▶ [PROMPT] Print the entire listing below word for word, excluding its pictures.

▶ [DATA FOR ANALYSIS]
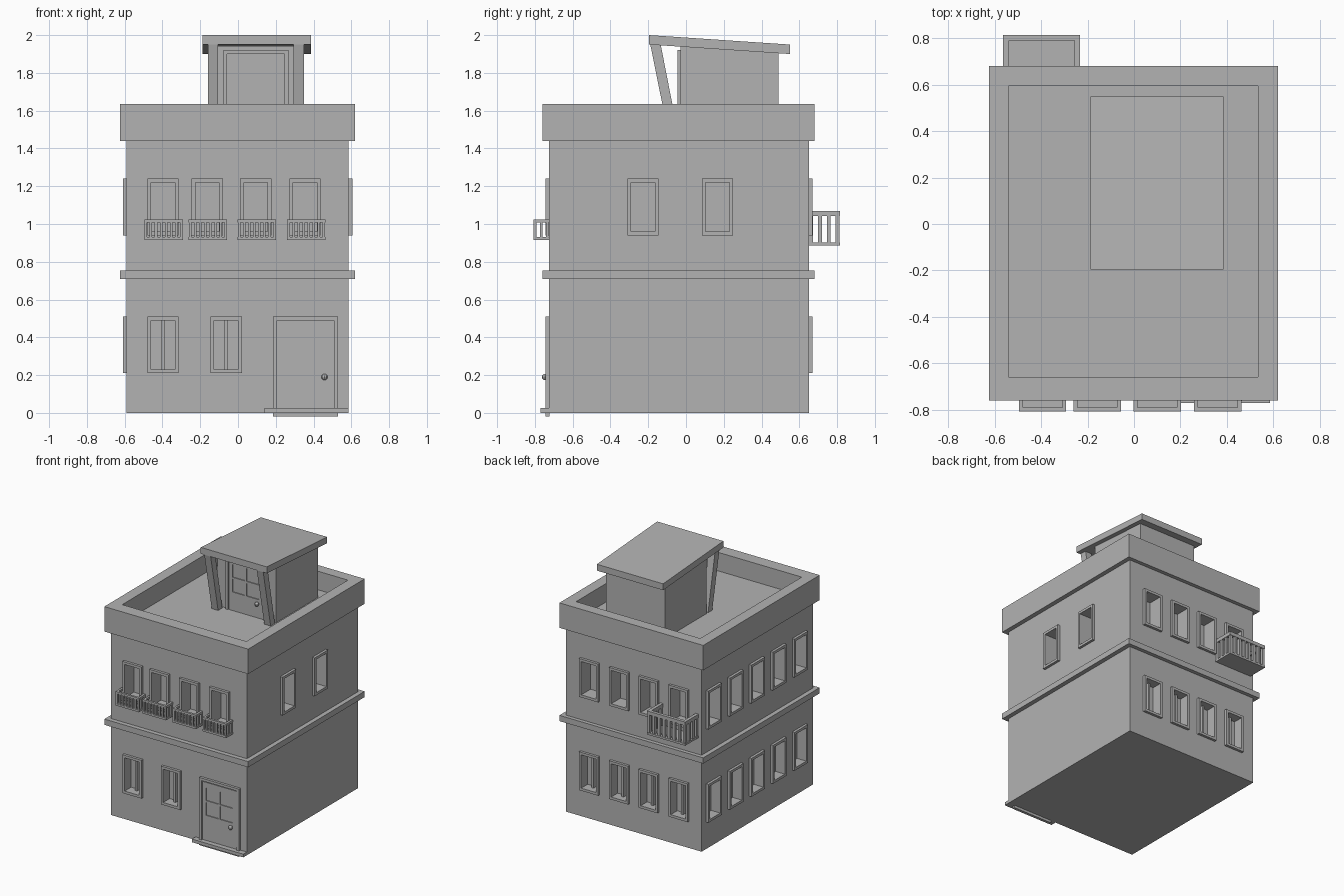
import bpy, bmesh, math
from mathutils import Matrix, Vector

if "Cube" in bpy.data.objects:
    bpy.data.objects.remove(bpy.data.objects["Cube"])

grey = bpy.data.materials.new("plaster grey")
grey.diffuse_color = (0.45, 0.45, 0.45, 1)
grey.use_nodes = True
grey.node_tree.nodes["Principled BSDF"].inputs["Base Color"].default_value = grey.diffuse_color


def finish(name, bm, mat=Matrix()):
    bm.transform(mat)
    bmesh.ops.recalc_face_normals(bm, faces=bm.faces[:])
    me = bpy.data.meshes.new(name)
    bm.to_mesh(me)
    bm.free()
    me.materials.append(grey)
    ob = bpy.data.objects.new(name, me)
    bpy.context.collection.objects.link(ob)
    return ob


def add_box(bm, x0, x1, y0, y1, z0, z1):
    m = Matrix.Translation(((x0 + x1) / 2, (y0 + y1) / 2, (z0 + z1) / 2))
    m = m @ Matrix.Diagonal((abs(x1 - x0), abs(y1 - y0), abs(z1 - z0), 1))
    bmesh.ops.create_cube(bm, size=1, matrix=m)


def boxes(name, items, mat=Matrix()):
    bm = bmesh.new()
    for b in items:
        add_box(bm, *b)
    return finish(name, bm, mat)


def prism(name, profile, x0, x1):
    """Extrude a (y, z) outline along x."""
    bm = bmesh.new()
    f = bm.faces.new([bm.verts.new((x0, y, z)) for y, z in profile])
    ext = bmesh.ops.extrude_face_region(bm, geom=[f])["geom"]
    bmesh.ops.translate(bm, vec=(x1 - x0, 0, 0),
                        verts=[v for v in ext if isinstance(v, bmesh.types.BMVert)])
    return finish(name, bm)


def cut(ob, cutter):
    mod = ob.modifiers.new("cut", 'BOOLEAN')
    mod.operation, mod.solver, mod.object = 'DIFFERENCE', 'EXACT', cutter
    dg = bpy.context.evaluated_depsgraph_get()
    me = bpy.data.meshes.new_from_object(ob.evaluated_get(dg))
    ob.modifiers.clear()
    ob.data = me
    bpy.data.objects.remove(cutter)


X0, X1, Y0, Y1 = -0.59, 0.585, -0.725, 0.65      # wall planes


def wall(side, u, z=0.0):
    """Local space on a wall: x along it, -y outward."""
    pos = {"front": (u, Y0, z), "right": (X1, u, z),
           "back": (u, Y1, z), "left": (X0, u, z)}[side]
    ang = {"front": 0, "right": 90, "back": 180, "left": -90}[side]
    return Matrix.Translation(pos) @ Matrix.Rotation(math.radians(ang), 4, 'Z')


def ring(w, z0, z1, t, y0, y1):
    """Rectangular frame of half width w and band width t."""
    return [(-w, -w + t, y0, y1, z0, z1), (w - t, w, y0, y1, z0, z1),
            (-w + t, w - t, y0, y1, z0, z0 + t), (-w + t, w - t, y0, y1, z1 - t, z1)]


# window layout
UP, LOW = (0.94, 1.24), (0.21, 0.51)
backs = (0.375, 0.115, -0.14, -0.4)
lefts = [0.51 - 0.266 * i for i in range(5)]
layout = [("front", u, UP) for u in (-0.397, -0.163, 0.094, 0.355)]
layout += [("front", u, LOW) for u in (-0.397, -0.063)]
layout += [("right", u, UP) for u in (-0.228, 0.167)]
layout += [(s, u, h) for h in (UP, LOW) for s, us in (("back", backs), ("left", lefts)) for u in us]

# main block with window recesses
body = boxes("house_walls", [(X0, X1, Y0, Y1, 0, 1.49)])
bm = bmesh.new()
for side, u, (z0, z1) in layout:
    tmp = bmesh.new()
    add_box(tmp, -0.063, 0.063, -0.05, 0.095 if z0 > 0.5 else 0.06, z0 + 0.02, z1 - 0.02)
    tmp.transform(wall(side, u))
    me = bpy.data.meshes.new("tmp")
    tmp.to_mesh(me)
    tmp.free()
    bm.from_mesh(me)
    bpy.data.meshes.remove(me)
cut(body, finish("window_cutter", bm))

# window frames, with a centre bar on the ground floor
for side, u, (z0, z1) in layout:
    parts = ring(0.083, z0, z1, 0.02, -0.02, 0.002)
    if z0 < 0.5:
        parts.append((-0.009, 0.009, 0.03, 0.061, z0 + 0.02, z1 - 0.02))
    boxes(f"{side}_window_frame", parts, wall(side, u))

# floor band and parapet
boxes("floor_band", [(-0.625, 0.62, -0.76, 0.68, 0.71, 0.755)])
parapet = boxes("parapet", [(-0.625, 0.62, -0.76, 0.68, 1.44, 1.635)])
cut(parapet, boxes("parapet_cutter", [(-0.54, 0.535, -0.66, 0.595, 1.49, 1.8)]))


# doors
def door(name, mat):
    boxes(name + "_frame", ring(0.172, -0.02, 0.51, 0.02, -0.02, 0.002), mat)
    w, y = 0.148, -0.013
    leaf = [(-0.153, 0.153, -0.006, 0.002, 0.0, 0.49),
            (-w, w, y, 0, 0.045, 0.225), (-w, w, y, 0, 0.44, 0.483),
            (-w, -0.118, y, 0, 0.225, 0.44), (0.112, w, y, 0, 0.225, 0.44),
            (-0.01, 0.004, y, 0, 0.225, 0.44),
            (-0.118, -0.01, y, 0, 0.326, 0.34), (0.004, 0.112, y, 0, 0.326, 0.34)]
    boxes(name + "_leaf", leaf, mat)
    bm = bmesh.new()
    bmesh.ops.create_uvsphere(bm, u_segments=8, v_segments=6, radius=0.017,
                              matrix=Matrix.Translation((0.1, -0.022, 0.19)))
    finish(name + "_knob", bm, mat)


door("front_door", wall("front", 0.3575))
door("roof_door", Matrix.Translation((0.095, -0.025, 1.41)))
boxes("door_step", [(0.14, 0.585, -0.77, -0.72, 0, 0.025)])


# balconies
def balcony(name, mat, w, depth, z0, z1, t, rail, bars, side_bars):
    floor = 0.016
    y = -depth
    p = [(-w, w, y, 0.002, z0, z0 + floor),
         (-w, w, y, y + t, z1 - rail, z1),
         (-w, -w + t, y + t, 0.002, z1 - rail, z1),
         (w - t, w, y + t, 0.002, z1 - rail, z1)]
    b = t * 0.4
    za, zb = z0 + floor, z1 - rail
    for i in range(bars):
        c = -w + t / 2 + (2 * w - t) * i / (bars - 1)
        p.append((c - b, c + b, y + t / 2 - b, y + t / 2 + b, za, zb))
    for i in range(1, side_bars + 1):
        c = y + t / 2 + (depth - t) * i / side_bars
        for s in (-1, 1):
            x = s * (w - t / 2)
            p.append((x - b, x + b, c - b, c + b, za, zb))
    boxes(name, p, mat)


for u in (-0.394, -0.159, 0.1, 0.361):
    balcony("front_balcony", wall("front", u), 0.102, 0.083, 0.915, 1.025, 0.017, 0.016, 8, 2)
balcony("back_balcony", wall("back", -0.398), 0.166, 0.165, 0.885, 1.07, 0.025, 0.028, 8, 3)

# rooftop hut, sloping roof and leaning posts
prism("hut_walls", [(-0.028, 1.48), (0.49, 1.48), (0.49, 1.92), (-0.028, 1.95)], -0.16, 0.35)
prism("hut_roof", [(-0.195, 2.0), (-0.195, 1.95), (0.55, 1.9), (0.55, 1.95)], -0.187, 0.386)
for x in (-0.16, 0.295):
    prism("roof_post", [(-0.19, 1.955), (-0.135, 1.955), (-0.043, 1.485), (-0.095, 1.485)],
          x, x + 0.055)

▶ [PROBLEM SOLUTION]
import bpy, bmesh, math
from mathutils import Matrix, Vector

if "Cube" in bpy.data.objects:
    bpy.data.objects.remove(bpy.data.objects["Cube"])

grey = bpy.data.materials.new("plaster grey")
grey.diffuse_color = (0.45, 0.45, 0.45, 1)
grey.use_nodes = True
grey.node_tree.nodes["Principled BSDF"].inputs["Base Color"].default_value = grey.diffuse_color


def finish(name, bm, mat=Matrix()):
    bm.transform(mat)
    bmesh.ops.recalc_face_normals(bm, faces=bm.faces[:])
    me = bpy.data.meshes.new(name)
    bm.to_mesh(me)
    bm.free()
    me.materials.append(grey)
    ob = bpy.data.objects.new(name, me)
    bpy.context.collection.objects.link(ob)
    return ob


def add_box(bm, x0, x1, y0, y1, z0, z1):
    m = Matrix.Translation(((x0 + x1) / 2, (y0 + y1) / 2, (z0 + z1) / 2))
    m = m @ Matrix.Diagonal((abs(x1 - x0), abs(y1 - y0), abs(z1 - z0), 1))
    bmesh.ops.create_cube(bm, size=1, matrix=m)


def boxes(name, items, mat=Matrix()):
    bm = bmesh.new()
    for b in items:
        add_box(bm, *b)
    return finish(name, bm, mat)


def prism(name, profile, x0, x1):
    """Extrude a (y, z) outline along x."""
    bm = bmesh.new()
    f = bm.faces.new([bm.verts.new((x0, y, z)) for y, z in profile])
    ext = bmesh.ops.extrude_face_region(bm, geom=[f])["geom"]
    bmesh.ops.translate(bm, vec=(x1 - x0, 0, 0),
                        verts=[v for v in ext if isinstance(v, bmesh.types.BMVert)])
    return finish(name, bm)


def cut(ob, cutter):
    mod = ob.modifiers.new("cut", 'BOOLEAN')
    mod.operation, mod.solver, mod.object = 'DIFFERENCE', 'EXACT', cutter
    dg = bpy.context.evaluated_depsgraph_get()
    me = bpy.data.meshes.new_from_object(ob.evaluated_get(dg))
    ob.modifiers.clear()
    ob.data = me
    bpy.data.objects.remove(cutter)


X0, X1, Y0, Y1 = -0.59, 0.585, -0.725, 0.65      # wall planes


def wall(side, u, z=0.0):
    """Local space on a wall: x along it, -y outward."""
    pos = {"front": (u, Y0, z), "right": (X1, u, z),
           "back": (u, Y1, z), "left": (X0, u, z)}[side]
    ang = {"front": 0, "right": 90, "back": 180, "left": -90}[side]
    return Matrix.Translation(pos) @ Matrix.Rotation(math.radians(ang), 4, 'Z')


def ring(w, z0, z1, t, y0, y1):
    """Rectangular frame of half width w and band width t."""
    return [(-w, -w + t, y0, y1, z0, z1), (w - t, w, y0, y1, z0, z1),
            (-w + t, w - t, y0, y1, z0, z0 + t), (-w + t, w - t, y0, y1, z1 - t, z1)]


# window layout
UP, LOW = (0.94, 1.24), (0.21, 0.51)
backs = (0.375, 0.115, -0.14, -0.4)
lefts = [0.51 - 0.266 * i for i in range(5)]
layout = [("front", u, UP) for u in (-0.397, -0.163, 0.094, 0.355)]
layout += [("front", u, LOW) for u in (-0.397, -0.063)]
layout += [("right", u, UP) for u in (-0.228, 0.167)]
layout += [(s, u, h) for h in (UP, LOW) for s, us in (("back", backs), ("left", lefts)) for u in us]

# main block with window recesses
body = boxes("house_walls", [(X0, X1, Y0, Y1, 0, 1.49)])
bm = bmesh.new()
for side, u, (z0, z1) in layout:
    tmp = bmesh.new()
    add_box(tmp, -0.063, 0.063, -0.05, 0.095 if z0 > 0.5 else 0.06, z0 + 0.02, z1 - 0.02)
    tmp.transform(wall(side, u))
    me = bpy.data.meshes.new("tmp")
    tmp.to_mesh(me)
    tmp.free()
    bm.from_mesh(me)
    bpy.data.meshes.remove(me)
cut(body, finish("window_cutter", bm))

# window frames, with a centre bar on the ground floor
for side, u, (z0, z1) in layout:
    parts = ring(0.083, z0, z1, 0.02, -0.02, 0.002)
    if z0 < 0.5:
        parts.append((-0.009, 0.009, 0.03, 0.061, z0 + 0.02, z1 - 0.02))
    boxes(f"{side}_window_frame", parts, wall(side, u))

# floor band and parapet
boxes("floor_band", [(-0.625, 0.62, -0.76, 0.68, 0.71, 0.755)])
parapet = boxes("parapet", [(-0.625, 0.62, -0.76, 0.68, 1.44, 1.635)])
cut(parapet, boxes("parapet_cutter", [(-0.54, 0.535, -0.66, 0.595, 1.49, 1.8)]))


# doors
def door(name, mat):
    boxes(name + "_frame", ring(0.172, -0.02, 0.51, 0.02, -0.02, 0.002), mat)
    w, y = 0.148, -0.013
    leaf = [(-0.153, 0.153, -0.006, 0.002, 0.0, 0.49),
            (-w, w, y, 0, 0.045, 0.225), (-w, w, y, 0, 0.44, 0.483),
            (-w, -0.118, y, 0, 0.225, 0.44), (0.112, w, y, 0, 0.225, 0.44),
            (-0.01, 0.004, y, 0, 0.225, 0.44),
            (-0.118, -0.01, y, 0, 0.326, 0.34), (0.004, 0.112, y, 0, 0.326, 0.34)]
    boxes(name + "_leaf", leaf, mat)
    bm = bmesh.new()
    bmesh.ops.create_uvsphere(bm, u_segments=8, v_segments=6, radius=0.017,
                              matrix=Matrix.Translation((0.1, -0.022, 0.19)))
    finish(name + "_knob", bm, mat)


door("front_door", wall("front", 0.3575))
door("roof_door", Matrix.Translation((0.095, -0.025, 1.41)))
boxes("door_step", [(0.14, 0.585, -0.77, -0.72, 0, 0.025)])


# balconies
def balcony(name, mat, w, depth, z0, z1, t, rail, bars, side_bars):
    floor = 0.016
    y = -depth
    p = [(-w, w, y, 0.002, z0, z0 + floor),
         (-w, w, y, y + t, z1 - rail, z1),
         (-w, -w + t, y + t, 0.002, z1 - rail, z1),
         (w - t, w, y + t, 0.002, z1 - rail, z1)]
    b = t * 0.4
    za, zb = z0 + floor, z1 - rail
    for i in range(bars):
        c = -w + t / 2 + (2 * w - t) * i / (bars - 1)
        p.append((c - b, c + b, y + t / 2 - b, y + t / 2 + b, za, zb))
    for i in range(1, side_bars + 1):
        c = y + t / 2 + (depth - t) * i / side_bars
        for s in (-1, 1):
            x = s * (w - t / 2)
            p.append((x - b, x + b, c - b, c + b, za, zb))
    boxes(name, p, mat)


for u in (-0.394, -0.159, 0.1, 0.361):
    balcony("front_balcony", wall("front", u), 0.102, 0.083, 0.915, 1.025, 0.017, 0.016, 8, 2)
balcony("back_balcony", wall("back", -0.398), 0.166, 0.165, 0.885, 1.07, 0.025, 0.028, 8, 3)

# rooftop hut, sloping roof and leaning posts
prism("hut_walls", [(-0.028, 1.48), (0.49, 1.48), (0.49, 1.92), (-0.028, 1.95)], -0.16, 0.35)
prism("hut_roof", [(-0.195, 2.0), (-0.195, 1.95), (0.55, 1.9), (0.55, 1.95)], -0.187, 0.386)
for x in (-0.16, 0.295):
    prism("roof_post", [(-0.19, 1.955), (-0.135, 1.955), (-0.043, 1.485), (-0.095, 1.485)],
          x, x + 0.055)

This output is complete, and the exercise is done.